Here are some of the pieces. Center is the chassis, bent around the former at left. Disregard the clutter on the right. Above the chassis are the skis, made out of copper sheet with wire struts. At bottom the track for the machine. It rolls on the mandatory .38 special rollers. Gotta have a cartridge! All this stuff is silver-soldered together. A couple of bends in some wire, and we have the machine together:
...and there is the snow machine, sitting on the brick I use for soldering. Best not done on anything inflammable. Needs handlebars but it's close. I waited to make those until I had made the rider; so the next step is to make SM rider. All the stick figures are made the same way, although not to any particular dimensions. Do it by eye; it is an excellent gauge if you give it a chance.
Above, Rider is held in my invaluable third hand gadget that I picked up at the Chinese tool summer tent for $1.10. The nut head is soldered on (torch at right in red). The nut has a huge heat capacity compared to the copper wire. When you solder on the arms, there is grave danger of the head coming off, because it sucks in heat and melts its soldering. But eventually by hook, crook and a pair of hemostats clamped on to the neck of the figure to draw heat off from the head, I got it done. And here is snow machine wire nut hot off the presses (or the soldering torch):

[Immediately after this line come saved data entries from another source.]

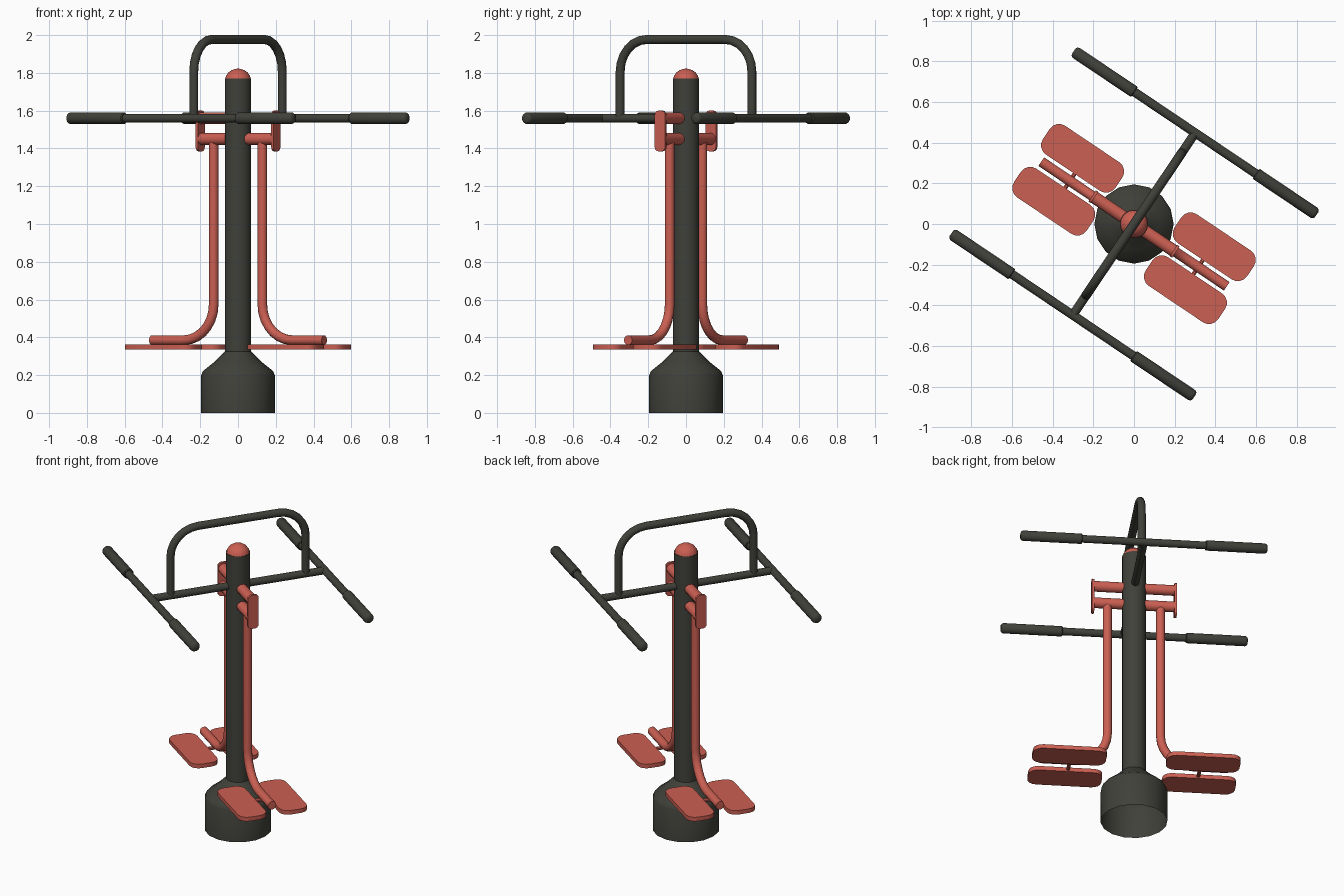
import bpy, bmesh, math
from mathutils import Vector, Matrix

if "Cube" in bpy.data.objects:
    bpy.data.objects.remove(bpy.data.objects["Cube"])

ROT = Matrix.Rotation(math.radians(-33.9), 4, 'Z')   # whole machine is turned about the post


def material(name, rgb):
    m = bpy.data.materials.new(name)
    m.diffuse_color = (*rgb, 1)
    m.use_nodes = True
    m.node_tree.nodes["Principled BSDF"].inputs["Base Color"].default_value = m.diffuse_color
    return m


RED = material("coral red", (0.60, 0.115, 0.085))
DARK = material("dark olive grey", (0.052, 0.052, 0.043))
X, Y, Z = Vector((1, 0, 0)), Vector((0, 1, 0)), Vector((0, 0, 1))


def finish(name, bm, mat, angle=35):
    bmesh.ops.recalc_face_normals(bm, faces=bm.faces)
    bm.transform(ROT)
    me = bpy.data.meshes.new(name)
    bm.to_mesh(me)
    bm.free()
    me.materials.append(mat)
    ob = bpy.data.objects.new(name, me)
    bpy.context.collection.objects.link(ob)
    bpy.ops.object.select_all(action='DESELECT')
    ob.select_set(True)
    bpy.context.view_layer.objects.active = ob
    bpy.ops.object.shade_smooth_by_angle(angle=math.radians(angle))
    return ob


def tube(name, pts, side, mat, n=12, caps=(True, True)):
    """Sweep a circle along pts = [(position, radius)]; side is normal to the path plane."""
    bm = bmesh.new()
    P = [Vector(p) for p, r in pts]
    rings = []
    for i, (p, r) in enumerate(pts):
        t = (P[min(i + 1, len(P) - 1)] - P[max(i - 1, 0)]).normalized()
        up = t.cross(side)
        rings.append([bm.verts.new(P[i] + r * (math.cos(a) * side + math.sin(a) * up))
                      for a in (2 * math.pi * (k + 0.5) / n for k in range(n))])
    for a, b in zip(rings, rings[1:]):
        for k in range(n):
            bm.faces.new((a[k], a[(k + 1) % n], b[(k + 1) % n], b[k]))
    for use, ring in zip(caps, (rings[0], rings[-1])):
        if use:
            bm.faces.new(ring)
    return finish(name, bm, mat)


def arc(c, r, a0, a1, e1, e2, n=6):
    out = []
    for i in range(n + 1):
        a = math.radians(a0 + (a1 - a0) * i / n)
        out.append(Vector(c) + r * (math.cos(a) * e1 + math.sin(a) * e2))
    return out


def slab(name, outline, e1, e2, origin, depth, mat):
    """Flat outline in the e1/e2 plane, thickened by the depth vector."""
    bm = bmesh.new()
    f = bm.faces.new([bm.verts.new(Vector(origin) + a * e1 + b * e2) for a, b in outline])
    ext = bmesh.ops.extrude_face_region(bm, geom=[f])
    bmesh.ops.translate(bm, vec=depth,
                        verts=[v for v in ext['geom'] if isinstance(v, bmesh.types.BMVert)])
    return finish(name, bm, mat, 30)


def rounded(w, h, r, n=4):
    pts = []
    for k, (sx, sy) in enumerate(((1, 1), (-1, 1), (-1, -1), (1, -1))):
        for i in range(n + 1):
            a = math.pi / 2 * (k + i / n)
            pts.append((sx * (w / 2 - r) + r * math.cos(a), sy * (h / 2 - r) + r * math.sin(a)))
    return pts


# base (open underneath), post and cap
tube("base_cover", [((0, 0, z), r) for z, r in
     ((0, .195), (.2, .195), (.222, .185), (.27, .125), (.3, .095), (.325, .07))],
     X, DARK, 16, (False, False))
tube("post", [((0, 0, .3), .07), ((0, 0, 1.77), .07)], X, DARK, 16)
tube("post_cap", [((0, 0, z), r) for z, r in
     ((1.768, .068), (1.785, .063), (1.803, .05), (1.816, .03), (1.822, .008))], X, RED, 16)

# top cross bar and pull-up arch
ZB = 1.56
tube("cross_bar", [((0, -.54, ZB), .023), ((0, .54, ZB), .023)], X, DARK)
path = [Vector((0, -.42, ZB))] + arc((0, -.25, 1.807), .17, 180, 90, Y, Z) \
    + arc((0, .25, 1.807), .17, 90, 0, Y, Z) + [Vector((0, .42, ZB))]
tube("pull_up_arch", [(p, .024) for p in path], X, DARK)

# handle bars with thicker grips
for s, label in ((-1, "front"), (1, "back")):
    tube(f"{label}_handle_bar", [((-.6, s * .54, ZB), .023), ((.6, s * .54, ZB), .023)], Z, DARK)
    for e, end in ((-1, "left"), (1, "right")):
        tube(f"{label}_{end}_grip", [((e * u, s * .54, ZB), r) for u, r in
             ((.36, .027), (.365, .031), (.705, .031), (.715, .026), (.72, .018))], Z, DARK)

# swinging legs with foot plates
for s, label in ((-1, "left"), (1, "right")):
    for z, part in ((ZB, "upper_pivot"), (1.45, "lower_pivot")):
        tube(f"{label}_{part}", [((s * .03, 0, z), .032), ((s * .24, 0, z), .032)], Z, RED)
    slab(f"{label}_pivot_plate", rounded(.066, .215, .022, 3), Y, Z,
         (s * .234, 0, 1.4925), X * s * .014, RED)
    path = [Vector((s * .155, 0, 1.45))] + arc((s * .345, 0, .575), .19, 180, 270, X * s, Z, 7) \
        + [Vector((s * .55, 0, .385))]
    tube(f"{label}_swing_leg", [(p, .026) for p in path], Y, RED)
    tube(f"{label}_pedal_rod", [((s * .38, -.08, .35), .011), ((s * .38, .08, .35), .011)], Z, RED, 8)
    for t, pos in ((-1, "front"), (1, "back")):
        slab(f"{label}_{pos}_pedal", rounded(.43, .17, .055), X, Y,
             (s * .39, t * .127, .335), Z * .026, RED)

Voilá, a Snow machine Wire Nut. It is very dirty and dull at this point. What we have to do now is to pickle it. We put it, just like Sauerkraut, into a bath of vinegar and salt. That cleans it up considerably after about an hour's pickling. The stand was no big deal, just a piece of wood. Painted white, so it might look like snow. I thought of adding a scarf, à lá Snoopy and the Red Baron, made out of stranded wire. But I decided against it, on the grounds of less is more. Was I right? Don't know. This art business is not simple.